    An Example Scaffolding Inspection Checklist

    Working at height represents one of the most common types of hazards for many employees.

    Keeping workers safe while doing so is crucial, of course, and this makes it necessary for adopting safety rules and procedures that provide for better overall levels of safety. With many companies making use of scaffolding equipment to conduct work at height, the following scaffolding inspection checklist serves as an excellent example of how to keep employees safe while using a scaffold.

    General Information

    The first part of any scaffolding inspection checklist should general information about the work to be conducted. This includes the date and time of the inspection, the location of the site where the scaffolding is being used, and the identity of the employee tasked with running through the checklist.

    Site Condition Checks

    The next section of the checklist should be concerned with examining the work location to ensure it is prepared for the scaffold. This includes tasks such as examining the location and taking appropriate precautions such as checking for uneven ground, tripping, or falling hazards, and overhead objects. Additionally, the checklist should include fields for verifying if the scaffold has been set up according to the manufacturer’s instructions.

    General Scaffolding Safety

    General safety rules related to all types of scaffolding include checks for the following:
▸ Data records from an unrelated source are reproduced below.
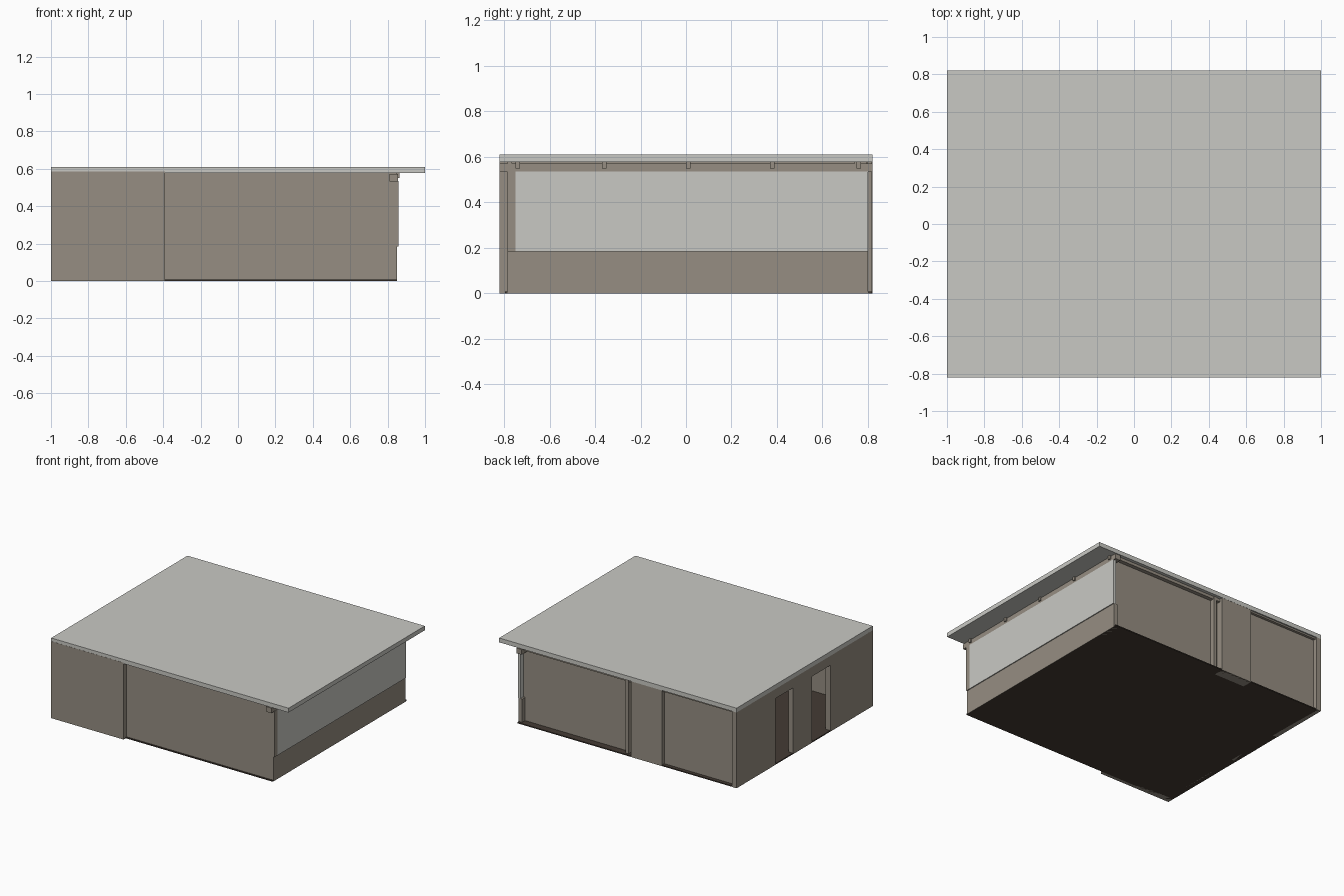
import bpy
import bmesh

cube = bpy.data.objects.get("Cube")
if cube:
    bpy.data.objects.remove(cube, do_unlink=True)


def material(name, rgb):
    m = bpy.data.materials.new(name)
    m.use_nodes = True
    m.diffuse_color = (*rgb, 1)
    m.node_tree.nodes["Principled BSDF"].inputs["Base Color"].default_value = (*rgb, 1)
    return m


TAUPE = material("taupe wall", (0.305, 0.27, 0.223))
PALE = material("pale grey", (0.584, 0.584, 0.552))
DARK = material("dark floor", (0.058, 0.044, 0.034))


def finish(name, bm, mat):
    bmesh.ops.recalc_face_normals(bm, faces=bm.faces)
    mesh = bpy.data.meshes.new(name)
    bm.to_mesh(mesh)
    bm.free()
    mesh.materials.append(mat)
    bpy.context.collection.objects.link(bpy.data.objects.new(name, mesh))


def box(name, xs, ys, zs, mat):
    bm = bmesh.new()
    bmesh.ops.create_cube(bm, size=1)
    for v in bm.verts:
        v.co = [r[0] if c < 0 else r[1] for c, r in zip(v.co, (xs, ys, zs))]
    finish(name, bm, mat)


EAVE = 0.577
BASE = 0.008

# Floor and flat roof
box("floor", (-0.999, 0.848), (-0.795, 0.818), (0, BASE), DARK)
box("roof", (-1, 1), (-0.82, 0.82), (EAVE, 0.61), PALE)

# Side wall with two doorways, extruded from a notched outline
outline = [(-0.82, 0)]
for start, end in ((-0.31, -0.09), (0.14, 0.35)):
    outline += [(start, 0), (start, 0.505), (end, 0.505), (end, 0)]
outline += [(0.82, 0), (0.82, EAVE), (-0.82, EAVE)]
bm = bmesh.new()
face = bm.faces.new([bm.verts.new((-1, y, z)) for y, z in outline])
side = bmesh.ops.extrude_face_region(bm, geom=[face])
bmesh.ops.translate(bm, vec=(0.04, 0, 0),
                    verts=[g for g in side["geom"] if isinstance(g, bmesh.types.BMVert)])
finish("doorway_wall", bm, TAUPE)

# Front walls, the left part standing proud
box("front_wall_proud", (-1, -0.39), (-0.821, -0.77), (0, 0.585), TAUPE)
box("front_wall_main", (-0.39, 0.85), (-0.786, -0.765), (BASE, EAVE), TAUPE)

# Back walls: recessed bays either side of a pier
box("back_bay_small", (-0.96, -0.37), (0.76, 0.79), (BASE, EAVE), TAUPE)
box("back_pier", (-0.37, -0.11), (0.74, 0.819), (0, EAVE), TAUPE)
box("back_bay_large", (-0.11, 0.85), (0.74, 0.765), (BASE, EAVE), TAUPE)
box("back_jamb", (-0.075, -0.05), (0.765, 0.8), (BASE, EAVE), TAUPE)
box("back_header", (-0.11, 0.81), (0.765, 0.795), (0.555, EAVE), TAUPE)
box("back_small_header", (-0.96, -0.37), (0.79, 0.81), (0.565, EAVE), TAUPE)

# Window side: low wall, pale glazing, corner posts and eaves beam
box("low_wall", (0.82, 0.85), (-0.786, 0.8), (0, 0.185), TAUPE)
box("window_panel", (0.835, 0.857), (-0.75, 0.8), (0.185, 0.535), PALE)
box("window_post", (0.82, 0.857), (-0.786, -0.75), (0.185, 0.535), TAUPE)
box("eaves_beam", (0.81, 0.855), (-0.82, 0.82), (0.533, 0.572), TAUPE)

# Small roof brackets on the beam
for i, y in enumerate((-0.74, -0.36, 0.01, 0.38, 0.76)):
    box(f"roof_bracket_{i + 1}", (0.81, 0.864), (y - 0.01, y + 0.01), (0.55, EAVE), TAUPE)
    • Whether the components of the scaffold are rated to support a minimum of four times their maximum intended load
    • Whether the scaffold has been fully planked with a gap between planks no greater than 1 inch.
    • Whether the platform is a minimum of 18 inches wide.
    • Whether guardrails are present if work height is above 6 feet. Guardrail systems can include top rails, mid rails, toe boards, and posts.
    • Whether the scaffold is within 14 inches from the face of the work to be completed.
    • Whether the planks extend only 6 inches past the scaffold frames or less. If they do extend past this point, they must be cleated.
    • Whether the scaffold is free of any debris, clutter, or tripping hazards like mud or oil.
    • Whether the scaffold is more than 10 feet from any power lines.
    • Whether defective pieces of scaffold have been removed and tagged appropriately.

    General Scaffolding Access Rules

    Other important rules to follow and to include as checks on a scaffolding inspection:

    • Do the end frames used for scaffolding access have their rungs lined up vertically through the scaffold’s entire height?
    • Is there no more than a 2-foot step up or down, or a 14-inch step across, to get on or off a scaffolding platform?
    • Is the first rung of the ladder 24 inches from the ground or less?
    • Are the lengths of each ladder rung a minimum of 8 inches?
    • Do employees know that cross braces aren’t to be used for climbing up to or down from the scaffolding?
    Tag(s): Checklist